At the end of my "senior" year (and by "senior" year I mean the year that other people in my class were graduating), I got a great job.  I was cast in a national tour of The Sound of Music which actual money,  and meant I could see a lot of the country if I could make it to the bus every morning without sleeping through my alarm clock.  The heads of the program were happy to wish me luck and kiss me goodbye, so I left college and no matter how much my mother said, "Someday you will wish you had that degree", I never looked back.

Until recently.

What probably started the whole ball rolling was the phone call telling me I’d won the “Young Alumnae Award”.  You might wonder, (as I did), if there is an “Old Alumnae Award” but as of this writing, there is not.  I think I managed to eke past other talented alums who’d won awards that qualified them more--like a TONY award—simply because I recently published a book.

To give you an idea of how shaky my winning this award was, I was told in the phone call that if I could not get myself to Cincinnati (on my own dime) to receive the award, it would be given to someone else. This might bother someone else, but years of being an actress and being told, "There are 1,000 other people who would love to have your job" had prepared me well for offers based on conditions.

The conversation was friendlier than that makes it seem because I was (of course) honored to be selected, and they were genuinely proud of my achievements, but I do remember exactly one thing I said to the department head.  "Uh.  You know I never really graduated, right?"  He encouraged me not to mention that fact, which I had to remind my mother because the first thing she said when I told her (okay, the second thing, the first thing she said was, "You're coming home!!!  Are you bringing Charlotte?") The second thing she said was, "They can't give you the alumnae award, you never graduated."

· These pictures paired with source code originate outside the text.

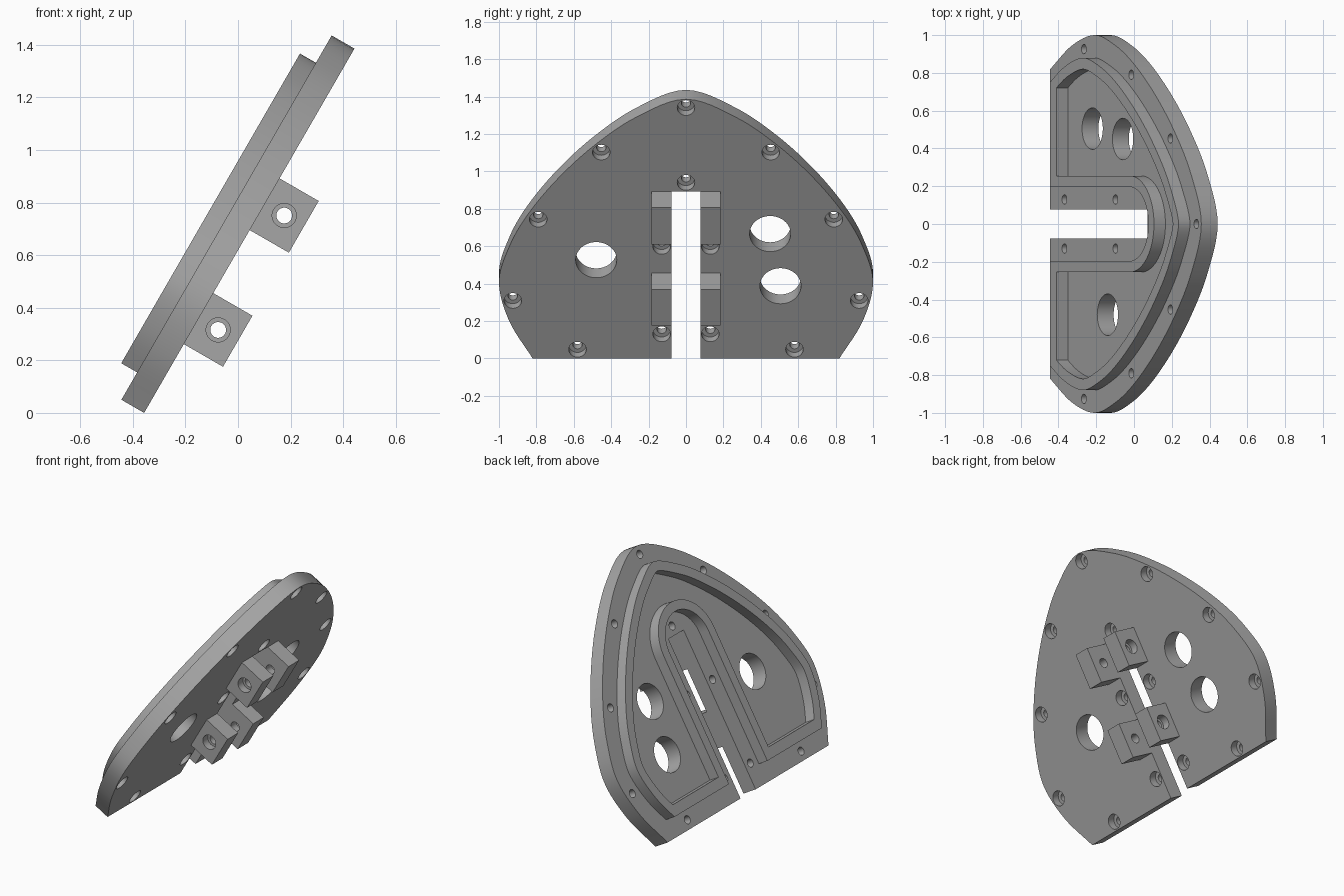
import bpy, bmesh, math
from mathutils import Vector

if "Cube" in bpy.data.objects:
    bpy.data.objects.remove(bpy.data.objects["Cube"])

# Local axes: X runs up the slope, Y across, Z is the plate normal
TILT = math.radians(-60)
ORIGIN = (-0.357, 0, 0)
grey = bpy.data.materials.new("mid_grey")
grey.diffuse_color = (0.38, 0.38, 0.38, 1)
grey.use_nodes = True
grey.node_tree.nodes["Principled BSDF"].inputs["Base Color"].default_value = grey.diffuse_color


def finish(name, bm):
    bmesh.ops.recalc_face_normals(bm, faces=bm.faces)
    me = bpy.data.meshes.new(name)
    bm.to_mesh(me)
    bm.free()
    me.materials.append(grey)
    ob = bpy.data.objects.new(name, me)
    bpy.context.collection.objects.link(ob)
    ob.location = ORIGIN
    ob.rotation_euler = (0, TILT, 0)
    return ob


def prism(name, pts, z0, z1):
    bm = bmesh.new()
    face = bm.faces.new([bm.verts.new((p[0], p[1], z0)) for p in pts])
    top = bmesh.ops.extrude_face_region(bm, geom=[face])["geom"]
    bmesh.ops.translate(bm, vec=(0, 0, z1 - z0),
                        verts=[v for v in top if isinstance(v, bmesh.types.BMVert)])
    return finish(name, bm)


def add_lathe(bm, base, axis, side, profile, n=32):
    """Closed stepped pin around an axis; profile holds (radius, distance)."""
    base, axis, side = Vector(base), Vector(axis), Vector(side)
    other = axis.cross(side)
    rings = []
    for r, d in profile:
        rings.append([bm.verts.new(base + axis * d + r * (
            side * math.cos(2 * math.pi * i / n) + other * math.sin(2 * math.pi * i / n)))
            for i in range(n)])
    for a, b in zip(rings, rings[1:]):
        for i in range(n):
            j = (i + 1) % n
            bm.faces.new((a[i], a[j], b[j], b[i]))
    bm.faces.new(rings[0][::-1])
    bm.faces.new(rings[-1])


def cut(target, cutter):
    mod = target.modifiers.new("cut", 'BOOLEAN')
    mod.operation, mod.solver, mod.object = 'DIFFERENCE', 'EXACT', cutter
    bpy.context.view_layer.objects.active = target
    bpy.ops.object.modifier_apply(modifier=mod.name)
    bpy.data.objects.remove(cutter, do_unlink=True)


def smooth(ob):
    bpy.ops.object.select_all(action='DESELECT')
    ob.select_set(True)
    bpy.context.view_layer.objects.active = ob
    bpy.ops.object.shade_smooth_by_angle(angle=math.radians(30))


# Smooth arched outline, one half given and mirrored
half = [(0, .82), (.23, .945), (.47, 1), (.69, .945), (.89, .845),
        (1.11, .685), (1.315, .49), (1.49, .265), (1.6, 0)]
ctrl = [Vector(p) for p in half + [(u, -y) for u, y in half[-2::-1]]]
ctrl = [2 * ctrl[0] - ctrl[1]] + ctrl + [2 * ctrl[-1] - ctrl[-2]]
outline = []
for a, b, c, d in zip(ctrl, ctrl[1:], ctrl[2:], ctrl[3:]):
    for k in range(6):
        t = k / 6
        outline.append(0.5 * (2 * b + (c - a) * t + (2 * a - 5 * b + 4 * c - d) * t * t
                              + (3 * b - a - 3 * c + d) * t ** 3))
outline.append(ctrl[-2])


def inset_above(dist, floor):
    """Outline moved inward and trimmed at a straight lower edge."""
    n = len(outline)
    pts = []
    for i, p in enumerate(outline):
        t = (outline[min(i + 1, n - 1)] - outline[max(i - 1, 0)]).normalized()
        pts.append(p + dist * Vector((t.y, -t.x)))
    out = []
    for p, q in zip(pts, pts[1:]):
        if p.x > floor:
            out.append(p)
        if (p.x > floor) != (q.x > floor):
            out.append(p.lerp(q, (floor - p.x) / (q.x - p.x)))
    return out


def crescent(dist, floor, radius):
    """Inset outline closed by a U-shaped bay around the slot."""
    bay = [(floor, -radius)]
    for i in range(33):
        a = -math.pi / 2 + math.pi * i / 32
        bay.append((0.965 + radius * math.cos(a), radius * math.sin(a)))
    return inset_above(dist, floor) + bay + [(floor, radius)]


# Base plate with centre slot
SLOT = 0.077
plate = prism("base_plate", outline + [(0, -SLOT), (1.03, -SLOT), (1.03, SLOT), (0, SLOT)], 0, 0.1)

# Counterbored screw holes and large round openings
screws = [(1.547, 0), (1.085, 0)]
for s in (1, -1):
    screws += [(u, s * y) for u, y in ((.055, .58), (.356, .926), (.858, .79),
                                       (1.272, .453), (.69, .13), (.15, .13))]
bm = bmesh.new()
for u, y in screws:
    add_lathe(bm, (u, y, 0), (0, 0, 1), (1, 0, 0),
              [(.047, -.05), (.047, .05), (.025, .05), (.025, .15)])
for u, y in ((.447, .505), (.769, .45), (.608, -.48)):
    add_lathe(bm, (u, y, 0), (0, 0, 1), (1, 0, 0), [(.11, -.05), (.11, .15)], 48)
cut(plate, finish("hole_cutter", bm))
smooth(plate)

# Raised wall around the pocket
wall = prism("raised_wall", crescent(.12, .12, .196), 0.1, 0.17)
cut(wall, prism("pocket_cutter", crescent(.18, .187, .255), 0.05, 0.25))
smooth(wall)

# Two pairs of pin lugs under the plate, bored wider on the outer side
for label, u0, u1 in (("lower", .302, .526), ("upper", .803, 1.03)):
    for side, s in (("front", -1), ("back", 1)):
        y0, y1 = s * SLOT, s * .185
        lug = prism(f"{label}_{side}_lug", [(u0, y0), (u1, y0), (u1, y1), (u0, y1)], -0.172, 0)
        bm = bmesh.new()
        add_lathe(bm, ((u0 + u1) / 2, y1, -.086), (0, -s, 0), (1, 0, 0),
                  [(.046, -.05), (.046, .05), (.03, .05), (.03, .2)])
        cut(lug, finish("pin_cutter", bm))
        smooth(lug)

Mom!  Shhhhhhh.

Is it unethical? Should I accept an award like this and under these conditions?  Find out Monday!